(YOUR TASK):
After finding the line with "bm.verts.new((side * x, y, z))" in the entries below, retype exactly each line from there through the line with "bmesh.ops.delete(bm, geom=loose, context='VERTS')", including that final line.

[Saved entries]
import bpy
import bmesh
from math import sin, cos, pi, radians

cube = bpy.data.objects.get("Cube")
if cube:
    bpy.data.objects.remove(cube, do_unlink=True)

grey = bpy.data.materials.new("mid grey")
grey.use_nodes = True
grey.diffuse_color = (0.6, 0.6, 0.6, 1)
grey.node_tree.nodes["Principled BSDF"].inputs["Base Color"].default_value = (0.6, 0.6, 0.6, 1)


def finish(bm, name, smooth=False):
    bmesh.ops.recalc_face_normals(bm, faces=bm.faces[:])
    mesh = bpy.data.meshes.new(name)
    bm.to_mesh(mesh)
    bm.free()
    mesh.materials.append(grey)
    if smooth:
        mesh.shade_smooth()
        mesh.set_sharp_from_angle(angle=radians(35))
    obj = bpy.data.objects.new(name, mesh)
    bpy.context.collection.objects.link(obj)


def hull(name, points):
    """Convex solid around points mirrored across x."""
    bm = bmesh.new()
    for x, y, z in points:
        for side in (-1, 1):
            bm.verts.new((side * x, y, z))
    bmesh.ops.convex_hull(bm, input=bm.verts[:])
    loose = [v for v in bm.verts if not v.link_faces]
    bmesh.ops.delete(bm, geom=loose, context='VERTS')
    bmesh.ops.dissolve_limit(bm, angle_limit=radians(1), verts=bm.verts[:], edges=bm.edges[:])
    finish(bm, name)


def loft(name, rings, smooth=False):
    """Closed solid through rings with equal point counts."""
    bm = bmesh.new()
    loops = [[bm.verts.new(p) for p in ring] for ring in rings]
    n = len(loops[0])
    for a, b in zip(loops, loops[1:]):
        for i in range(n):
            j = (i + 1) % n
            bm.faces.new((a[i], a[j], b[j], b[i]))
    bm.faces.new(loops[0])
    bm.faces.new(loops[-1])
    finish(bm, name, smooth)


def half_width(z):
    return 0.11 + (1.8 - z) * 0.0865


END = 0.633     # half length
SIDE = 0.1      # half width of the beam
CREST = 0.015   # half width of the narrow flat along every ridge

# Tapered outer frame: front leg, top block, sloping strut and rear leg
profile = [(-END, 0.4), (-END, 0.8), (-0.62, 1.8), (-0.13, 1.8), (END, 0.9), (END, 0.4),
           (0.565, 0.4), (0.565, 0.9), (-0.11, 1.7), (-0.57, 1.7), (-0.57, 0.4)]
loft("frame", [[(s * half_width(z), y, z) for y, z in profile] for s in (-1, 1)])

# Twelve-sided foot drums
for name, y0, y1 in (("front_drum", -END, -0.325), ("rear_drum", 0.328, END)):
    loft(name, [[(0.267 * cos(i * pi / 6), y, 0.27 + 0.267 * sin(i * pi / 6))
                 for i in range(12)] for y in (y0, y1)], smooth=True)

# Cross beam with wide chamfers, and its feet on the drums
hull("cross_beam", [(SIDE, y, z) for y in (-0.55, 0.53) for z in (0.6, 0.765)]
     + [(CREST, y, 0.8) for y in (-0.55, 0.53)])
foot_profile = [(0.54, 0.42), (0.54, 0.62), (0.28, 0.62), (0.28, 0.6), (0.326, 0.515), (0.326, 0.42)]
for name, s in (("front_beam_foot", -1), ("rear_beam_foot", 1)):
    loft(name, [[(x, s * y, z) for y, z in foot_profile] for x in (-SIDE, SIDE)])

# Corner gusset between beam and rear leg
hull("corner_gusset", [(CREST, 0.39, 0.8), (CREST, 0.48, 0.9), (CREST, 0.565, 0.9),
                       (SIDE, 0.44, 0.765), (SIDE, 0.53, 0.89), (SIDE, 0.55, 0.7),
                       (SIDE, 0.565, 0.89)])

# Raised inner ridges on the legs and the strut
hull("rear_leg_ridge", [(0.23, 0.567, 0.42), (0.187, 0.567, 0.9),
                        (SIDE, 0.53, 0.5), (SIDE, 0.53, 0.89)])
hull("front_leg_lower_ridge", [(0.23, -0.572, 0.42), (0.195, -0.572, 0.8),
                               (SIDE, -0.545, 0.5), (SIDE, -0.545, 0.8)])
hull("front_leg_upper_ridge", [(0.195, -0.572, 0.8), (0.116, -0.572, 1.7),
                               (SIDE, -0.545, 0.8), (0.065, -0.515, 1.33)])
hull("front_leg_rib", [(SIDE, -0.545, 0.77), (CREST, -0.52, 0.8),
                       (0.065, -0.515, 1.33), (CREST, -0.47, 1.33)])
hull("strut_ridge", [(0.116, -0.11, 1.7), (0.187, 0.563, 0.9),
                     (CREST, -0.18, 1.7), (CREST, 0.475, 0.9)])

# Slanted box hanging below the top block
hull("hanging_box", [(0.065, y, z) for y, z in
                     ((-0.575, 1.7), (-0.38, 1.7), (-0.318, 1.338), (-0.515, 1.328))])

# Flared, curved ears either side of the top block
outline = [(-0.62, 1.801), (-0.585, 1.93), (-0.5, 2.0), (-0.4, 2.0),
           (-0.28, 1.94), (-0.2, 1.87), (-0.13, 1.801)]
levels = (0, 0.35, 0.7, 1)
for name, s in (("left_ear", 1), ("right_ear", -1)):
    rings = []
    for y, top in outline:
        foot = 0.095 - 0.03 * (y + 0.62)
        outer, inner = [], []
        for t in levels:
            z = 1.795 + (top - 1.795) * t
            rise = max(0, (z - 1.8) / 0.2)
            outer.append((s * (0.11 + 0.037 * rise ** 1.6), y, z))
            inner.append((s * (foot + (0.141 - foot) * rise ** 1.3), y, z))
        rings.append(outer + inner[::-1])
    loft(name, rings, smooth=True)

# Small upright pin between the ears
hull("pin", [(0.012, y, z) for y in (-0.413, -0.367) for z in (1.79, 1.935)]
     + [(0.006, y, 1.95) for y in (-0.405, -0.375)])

(RESULT):
            bm.verts.new((side * x, y, z))
    bmesh.ops.convex_hull(bm, input=bm.verts[:])
    loose = [v for v in bm.verts if not v.link_faces]
    bmesh.ops.delete(bm, geom=loose, context='VERTS')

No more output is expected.